WHAT THIS TASK INVOLVES
Whenever a line in the records below contains "rings", pick it out.
(MATERIAL SHOWN Opens)
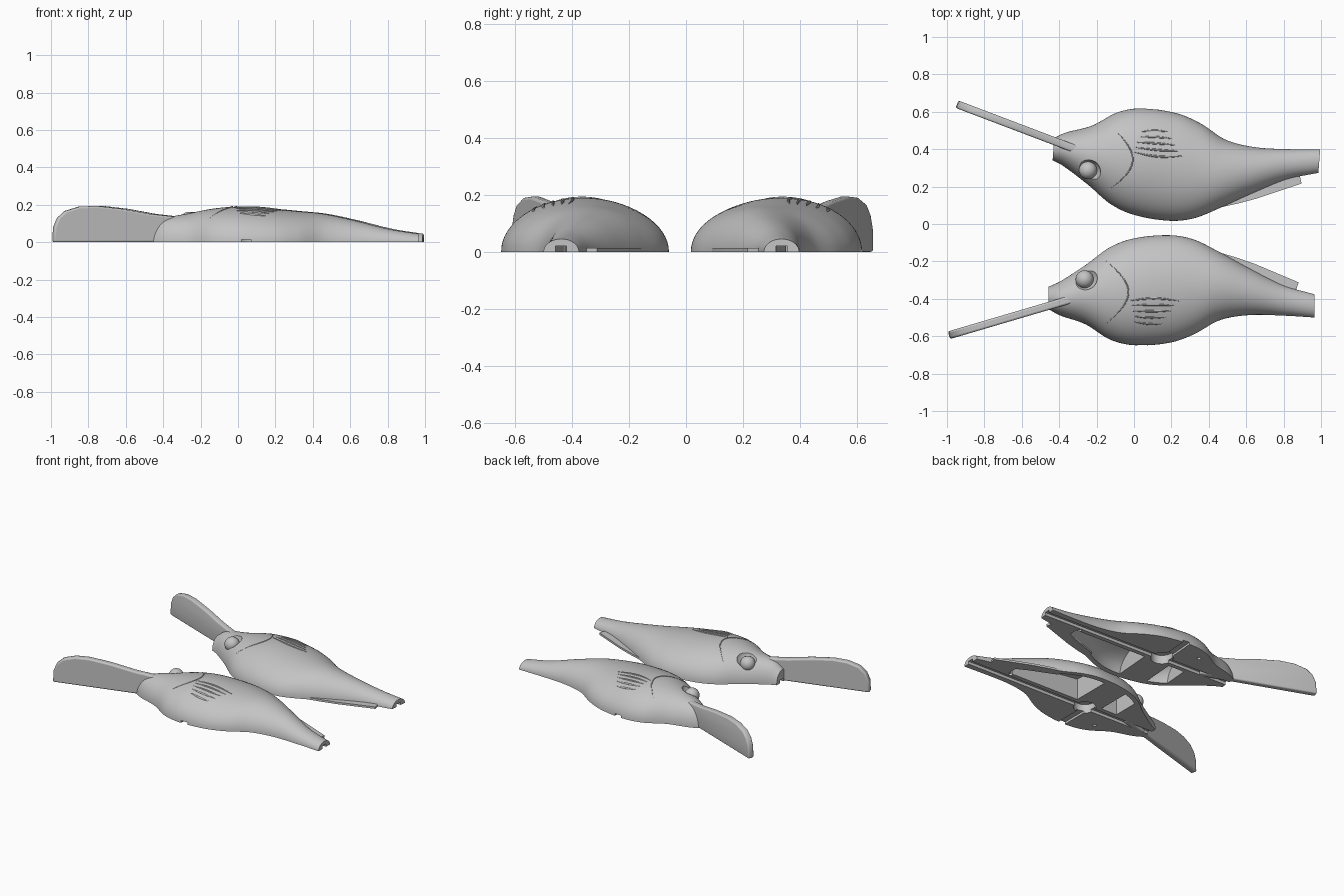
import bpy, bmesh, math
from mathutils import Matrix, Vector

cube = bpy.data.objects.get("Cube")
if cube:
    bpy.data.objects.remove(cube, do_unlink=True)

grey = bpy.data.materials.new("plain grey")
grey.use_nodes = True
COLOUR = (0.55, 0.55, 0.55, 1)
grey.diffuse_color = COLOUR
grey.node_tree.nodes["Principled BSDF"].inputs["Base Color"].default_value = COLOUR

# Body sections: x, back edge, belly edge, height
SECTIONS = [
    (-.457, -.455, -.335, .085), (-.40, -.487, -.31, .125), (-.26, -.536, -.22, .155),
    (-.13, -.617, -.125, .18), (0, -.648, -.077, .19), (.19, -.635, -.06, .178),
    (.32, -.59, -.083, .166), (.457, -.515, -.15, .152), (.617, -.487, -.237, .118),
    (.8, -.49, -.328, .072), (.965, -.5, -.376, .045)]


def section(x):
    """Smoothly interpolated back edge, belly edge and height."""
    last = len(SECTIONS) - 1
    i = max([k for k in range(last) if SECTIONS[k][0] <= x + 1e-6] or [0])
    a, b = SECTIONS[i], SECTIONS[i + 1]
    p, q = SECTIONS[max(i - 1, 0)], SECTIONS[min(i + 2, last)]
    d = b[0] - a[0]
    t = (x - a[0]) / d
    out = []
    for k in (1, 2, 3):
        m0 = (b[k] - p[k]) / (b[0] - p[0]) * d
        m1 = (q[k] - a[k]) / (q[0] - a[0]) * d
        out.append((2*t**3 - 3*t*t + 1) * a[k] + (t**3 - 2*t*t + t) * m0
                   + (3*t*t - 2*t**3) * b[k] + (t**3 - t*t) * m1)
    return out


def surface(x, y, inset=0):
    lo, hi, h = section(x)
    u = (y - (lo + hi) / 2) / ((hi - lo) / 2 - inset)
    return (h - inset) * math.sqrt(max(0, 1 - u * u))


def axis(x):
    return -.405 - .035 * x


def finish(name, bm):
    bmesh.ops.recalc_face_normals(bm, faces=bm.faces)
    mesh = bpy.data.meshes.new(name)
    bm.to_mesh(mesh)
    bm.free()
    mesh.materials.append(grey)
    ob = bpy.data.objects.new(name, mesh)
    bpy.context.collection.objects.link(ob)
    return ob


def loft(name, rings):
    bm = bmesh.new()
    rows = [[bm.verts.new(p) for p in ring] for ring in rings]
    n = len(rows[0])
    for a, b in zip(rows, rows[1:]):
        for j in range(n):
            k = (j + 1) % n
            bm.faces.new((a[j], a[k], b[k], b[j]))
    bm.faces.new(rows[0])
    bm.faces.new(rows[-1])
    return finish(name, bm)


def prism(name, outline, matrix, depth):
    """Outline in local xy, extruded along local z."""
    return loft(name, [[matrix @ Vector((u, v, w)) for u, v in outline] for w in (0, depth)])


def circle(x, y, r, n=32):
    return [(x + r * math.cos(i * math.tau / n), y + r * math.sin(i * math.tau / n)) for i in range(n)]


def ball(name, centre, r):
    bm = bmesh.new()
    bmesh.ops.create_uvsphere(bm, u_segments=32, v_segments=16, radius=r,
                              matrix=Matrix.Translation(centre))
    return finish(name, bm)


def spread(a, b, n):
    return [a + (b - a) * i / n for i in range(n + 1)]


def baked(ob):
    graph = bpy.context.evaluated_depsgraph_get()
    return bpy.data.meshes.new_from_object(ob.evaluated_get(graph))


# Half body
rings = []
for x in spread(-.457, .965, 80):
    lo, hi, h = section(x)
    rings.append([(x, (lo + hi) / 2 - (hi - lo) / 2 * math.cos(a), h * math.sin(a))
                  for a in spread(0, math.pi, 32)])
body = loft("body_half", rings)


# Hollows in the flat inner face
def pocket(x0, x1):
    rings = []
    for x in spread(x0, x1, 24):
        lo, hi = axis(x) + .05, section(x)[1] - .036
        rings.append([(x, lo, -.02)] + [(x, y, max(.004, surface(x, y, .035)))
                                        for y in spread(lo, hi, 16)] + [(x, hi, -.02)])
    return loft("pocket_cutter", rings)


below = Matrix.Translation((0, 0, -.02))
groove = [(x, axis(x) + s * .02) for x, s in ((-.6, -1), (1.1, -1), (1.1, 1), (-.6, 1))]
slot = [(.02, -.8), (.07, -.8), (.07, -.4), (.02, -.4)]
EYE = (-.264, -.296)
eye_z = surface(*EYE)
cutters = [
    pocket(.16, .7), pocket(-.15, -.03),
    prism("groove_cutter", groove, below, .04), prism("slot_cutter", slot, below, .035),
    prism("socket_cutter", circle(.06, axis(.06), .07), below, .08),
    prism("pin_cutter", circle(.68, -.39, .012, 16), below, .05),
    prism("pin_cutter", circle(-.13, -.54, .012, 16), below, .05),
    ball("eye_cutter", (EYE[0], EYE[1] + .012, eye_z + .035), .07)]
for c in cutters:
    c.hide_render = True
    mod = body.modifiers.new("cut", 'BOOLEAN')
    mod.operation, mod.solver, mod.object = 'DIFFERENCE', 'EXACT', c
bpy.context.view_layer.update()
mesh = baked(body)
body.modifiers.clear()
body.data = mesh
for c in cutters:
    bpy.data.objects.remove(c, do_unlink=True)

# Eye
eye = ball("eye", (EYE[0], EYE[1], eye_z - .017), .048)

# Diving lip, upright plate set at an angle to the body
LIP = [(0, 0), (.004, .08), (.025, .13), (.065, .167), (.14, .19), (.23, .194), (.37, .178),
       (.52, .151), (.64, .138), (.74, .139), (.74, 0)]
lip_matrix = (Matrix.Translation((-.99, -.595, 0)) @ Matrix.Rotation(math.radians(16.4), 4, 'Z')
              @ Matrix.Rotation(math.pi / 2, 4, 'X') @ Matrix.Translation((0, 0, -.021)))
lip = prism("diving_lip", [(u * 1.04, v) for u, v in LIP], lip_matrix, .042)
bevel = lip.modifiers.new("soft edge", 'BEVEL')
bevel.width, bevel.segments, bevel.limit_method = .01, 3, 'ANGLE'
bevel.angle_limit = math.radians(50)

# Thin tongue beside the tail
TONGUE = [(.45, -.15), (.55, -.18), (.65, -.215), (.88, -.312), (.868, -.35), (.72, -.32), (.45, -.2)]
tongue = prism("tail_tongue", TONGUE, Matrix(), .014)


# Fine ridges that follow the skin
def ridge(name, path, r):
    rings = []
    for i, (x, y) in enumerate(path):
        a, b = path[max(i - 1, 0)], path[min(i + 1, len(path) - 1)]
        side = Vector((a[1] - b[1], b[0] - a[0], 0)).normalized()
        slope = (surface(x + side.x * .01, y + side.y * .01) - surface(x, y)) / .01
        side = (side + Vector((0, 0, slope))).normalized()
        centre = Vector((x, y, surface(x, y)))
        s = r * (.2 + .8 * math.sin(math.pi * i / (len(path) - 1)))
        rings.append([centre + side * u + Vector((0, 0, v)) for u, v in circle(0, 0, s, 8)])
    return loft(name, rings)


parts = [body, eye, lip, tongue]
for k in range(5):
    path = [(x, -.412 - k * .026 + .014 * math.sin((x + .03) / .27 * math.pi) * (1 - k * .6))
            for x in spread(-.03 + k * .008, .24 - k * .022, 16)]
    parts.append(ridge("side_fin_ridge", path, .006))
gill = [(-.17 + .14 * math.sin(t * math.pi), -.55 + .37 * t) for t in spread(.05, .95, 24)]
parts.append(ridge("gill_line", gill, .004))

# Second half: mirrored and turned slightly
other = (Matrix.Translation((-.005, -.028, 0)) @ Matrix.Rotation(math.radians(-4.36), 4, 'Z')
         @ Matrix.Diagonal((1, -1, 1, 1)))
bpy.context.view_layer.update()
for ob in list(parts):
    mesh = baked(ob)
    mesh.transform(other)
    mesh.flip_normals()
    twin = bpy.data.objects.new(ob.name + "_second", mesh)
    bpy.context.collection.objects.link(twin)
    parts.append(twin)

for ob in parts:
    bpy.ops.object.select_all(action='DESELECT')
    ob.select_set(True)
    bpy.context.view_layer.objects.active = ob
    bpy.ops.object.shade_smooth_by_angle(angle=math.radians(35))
(MATERIAL SHOWN Closes)
TASK ANSWER
def loft(name, rings):
    rows = [[bm.verts.new(p) for p in ring] for ring in rings]
rings = []
    rings.append([(x, (lo + hi) / 2 - (hi - lo) / 2 * math.cos(a), h * math.sin(a))
body = loft("body_half", rings)
    rings = []
        rings.append([(x, lo, -.02)] + [(x, y, max(.004, surface(x, y, .035)))
    return loft("pocket_cutter", rings)
    rings = []
        rings.append([centre + side * u + Vector((0, 0, v)) for u, v in circle(0, 0, s, 8)])
    return loft(name, rings)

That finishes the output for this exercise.